The practice of discipline is the established, regulated process by which one achieves a goal. This rather simple definition suggests that each goal one sets for themselves may require a different process. For example, whether I want to become more fit or complete my dissertation, both of these require discipline. However, the process by which I go about achieving these goals is quite different. Moreover, my attitude towards getting more fit and my attitude towards writing may be different as well. In fact, they are different. I look forward to getting up every morning to workout. It energizes me and gets my day started. Writing, on the other hand, requires me to sit down, settle into my thoughts, and write - totally different kind of energy. If I get stuck on a word or sentence, I am apt to move on to something else that has nothing to do with what I am writing. Yes, sometimes it is necessary to move on and re-group in order to get beyond writer's block. But when deadlines are involved, too many deviations get in the way of the goal. I believe deviations may also be manifestations of unacknowledged fear. I'll talk about that in another post.

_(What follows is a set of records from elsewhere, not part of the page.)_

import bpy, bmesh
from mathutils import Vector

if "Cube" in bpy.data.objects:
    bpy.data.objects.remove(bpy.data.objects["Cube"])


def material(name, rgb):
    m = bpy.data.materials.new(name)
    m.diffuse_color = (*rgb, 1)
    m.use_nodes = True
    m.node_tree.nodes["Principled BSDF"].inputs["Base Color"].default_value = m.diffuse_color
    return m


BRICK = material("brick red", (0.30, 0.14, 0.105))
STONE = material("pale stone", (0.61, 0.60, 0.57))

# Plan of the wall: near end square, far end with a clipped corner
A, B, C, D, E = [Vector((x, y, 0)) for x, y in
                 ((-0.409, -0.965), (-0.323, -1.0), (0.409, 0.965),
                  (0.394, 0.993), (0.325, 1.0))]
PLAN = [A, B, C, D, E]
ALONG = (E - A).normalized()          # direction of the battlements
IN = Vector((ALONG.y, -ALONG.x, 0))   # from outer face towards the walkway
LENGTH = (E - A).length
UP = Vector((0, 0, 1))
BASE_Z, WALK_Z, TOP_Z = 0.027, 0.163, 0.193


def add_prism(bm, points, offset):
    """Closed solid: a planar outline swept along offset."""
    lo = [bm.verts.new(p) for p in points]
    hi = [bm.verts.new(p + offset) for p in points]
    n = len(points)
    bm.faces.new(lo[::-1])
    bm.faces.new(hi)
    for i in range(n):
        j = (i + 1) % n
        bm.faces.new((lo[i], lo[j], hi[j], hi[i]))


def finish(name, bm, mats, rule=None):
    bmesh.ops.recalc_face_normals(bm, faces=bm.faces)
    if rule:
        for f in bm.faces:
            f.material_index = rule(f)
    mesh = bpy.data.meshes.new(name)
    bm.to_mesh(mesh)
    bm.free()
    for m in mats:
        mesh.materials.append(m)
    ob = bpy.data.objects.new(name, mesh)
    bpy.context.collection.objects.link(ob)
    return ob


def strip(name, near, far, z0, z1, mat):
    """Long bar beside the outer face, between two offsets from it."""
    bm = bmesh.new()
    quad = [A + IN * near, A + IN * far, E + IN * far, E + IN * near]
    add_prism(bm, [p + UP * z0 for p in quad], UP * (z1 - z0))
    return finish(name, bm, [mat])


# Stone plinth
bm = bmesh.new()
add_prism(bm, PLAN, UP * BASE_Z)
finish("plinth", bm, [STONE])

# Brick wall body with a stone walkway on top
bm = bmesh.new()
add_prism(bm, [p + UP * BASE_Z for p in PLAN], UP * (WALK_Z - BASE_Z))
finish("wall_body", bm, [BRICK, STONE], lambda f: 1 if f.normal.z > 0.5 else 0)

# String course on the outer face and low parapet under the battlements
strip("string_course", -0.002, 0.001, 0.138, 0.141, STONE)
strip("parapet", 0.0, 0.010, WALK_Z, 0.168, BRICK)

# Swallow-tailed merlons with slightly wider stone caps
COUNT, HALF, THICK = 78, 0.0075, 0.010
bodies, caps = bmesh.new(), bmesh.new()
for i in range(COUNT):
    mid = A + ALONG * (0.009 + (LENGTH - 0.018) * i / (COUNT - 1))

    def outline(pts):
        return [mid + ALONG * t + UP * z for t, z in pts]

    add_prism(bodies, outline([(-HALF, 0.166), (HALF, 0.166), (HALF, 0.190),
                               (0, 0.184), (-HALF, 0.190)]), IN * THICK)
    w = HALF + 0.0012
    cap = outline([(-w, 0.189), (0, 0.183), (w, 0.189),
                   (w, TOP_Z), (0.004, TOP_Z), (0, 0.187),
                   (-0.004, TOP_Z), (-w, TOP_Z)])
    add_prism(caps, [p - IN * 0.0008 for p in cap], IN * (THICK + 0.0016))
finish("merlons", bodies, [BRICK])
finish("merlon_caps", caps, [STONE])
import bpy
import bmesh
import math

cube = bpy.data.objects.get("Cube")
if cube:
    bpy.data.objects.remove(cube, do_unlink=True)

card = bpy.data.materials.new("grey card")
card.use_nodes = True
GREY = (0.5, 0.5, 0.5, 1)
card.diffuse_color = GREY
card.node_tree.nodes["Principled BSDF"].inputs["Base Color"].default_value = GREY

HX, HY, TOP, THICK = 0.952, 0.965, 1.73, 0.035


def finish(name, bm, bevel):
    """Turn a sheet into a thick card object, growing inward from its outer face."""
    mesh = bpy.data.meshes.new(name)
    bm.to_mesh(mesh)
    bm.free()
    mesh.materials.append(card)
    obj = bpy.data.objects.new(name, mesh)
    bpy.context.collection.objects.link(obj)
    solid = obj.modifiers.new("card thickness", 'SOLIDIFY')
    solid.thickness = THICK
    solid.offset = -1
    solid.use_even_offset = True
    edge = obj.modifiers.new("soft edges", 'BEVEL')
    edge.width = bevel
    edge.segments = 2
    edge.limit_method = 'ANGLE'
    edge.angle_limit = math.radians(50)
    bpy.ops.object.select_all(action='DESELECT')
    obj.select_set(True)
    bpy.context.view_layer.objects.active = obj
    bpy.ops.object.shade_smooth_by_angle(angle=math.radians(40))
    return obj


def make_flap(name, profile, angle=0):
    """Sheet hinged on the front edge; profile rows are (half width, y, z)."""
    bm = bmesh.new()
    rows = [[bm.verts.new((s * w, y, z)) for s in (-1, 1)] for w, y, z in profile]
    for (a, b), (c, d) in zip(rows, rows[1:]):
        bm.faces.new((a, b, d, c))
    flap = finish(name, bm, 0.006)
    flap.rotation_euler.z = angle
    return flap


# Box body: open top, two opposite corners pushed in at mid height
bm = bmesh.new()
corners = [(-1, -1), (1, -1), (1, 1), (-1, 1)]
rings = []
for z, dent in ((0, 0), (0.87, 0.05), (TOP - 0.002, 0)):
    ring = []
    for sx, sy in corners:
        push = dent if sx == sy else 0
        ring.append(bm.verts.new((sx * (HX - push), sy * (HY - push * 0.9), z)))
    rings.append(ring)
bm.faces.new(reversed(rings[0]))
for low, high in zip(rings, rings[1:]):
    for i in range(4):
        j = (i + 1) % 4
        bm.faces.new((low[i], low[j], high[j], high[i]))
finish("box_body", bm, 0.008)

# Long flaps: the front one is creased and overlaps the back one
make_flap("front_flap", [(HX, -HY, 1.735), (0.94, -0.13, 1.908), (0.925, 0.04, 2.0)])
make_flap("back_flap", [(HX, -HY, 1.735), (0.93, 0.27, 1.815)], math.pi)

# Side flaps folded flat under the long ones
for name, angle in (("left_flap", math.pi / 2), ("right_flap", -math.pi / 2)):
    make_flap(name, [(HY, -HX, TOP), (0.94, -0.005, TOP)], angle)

Among all of the challenges and revelations of COVID-19, chief among them is the clarion call to live differently. Our ways of being by default have changed for the foreseeable future. It is extremely difficult to work from home with 2 energetic teenagers, and the luxury of sitting in coffee shops or my school's library when I need a quiet place to write, as far as I am concerned, is gone. I believe in social distancing and wearing a mask. I believe in staying home unless I need to go out for essential items. These are practices require discipline, and the goal is obvious - keep my family safe and healthy. When we do not continuously attend to our practices of discipline the consequences are potentially devastating.
Lance has it right. His philosophy of "do what I say, you will get stronger" says to us, do the work, be consistent. Do not focus on the numbers. Focus on improving. Focus on fitness. Focus on being.
By the way, I have no idea how much I weigh. However, my body is stronger. I have more energy, and I feel absolutely wonderful!
Next to the Gospel of John, the Book of Psalms is my favorite book of the Bible. Even more, Psalms 8 and 24 are powerful representations of how I experience God.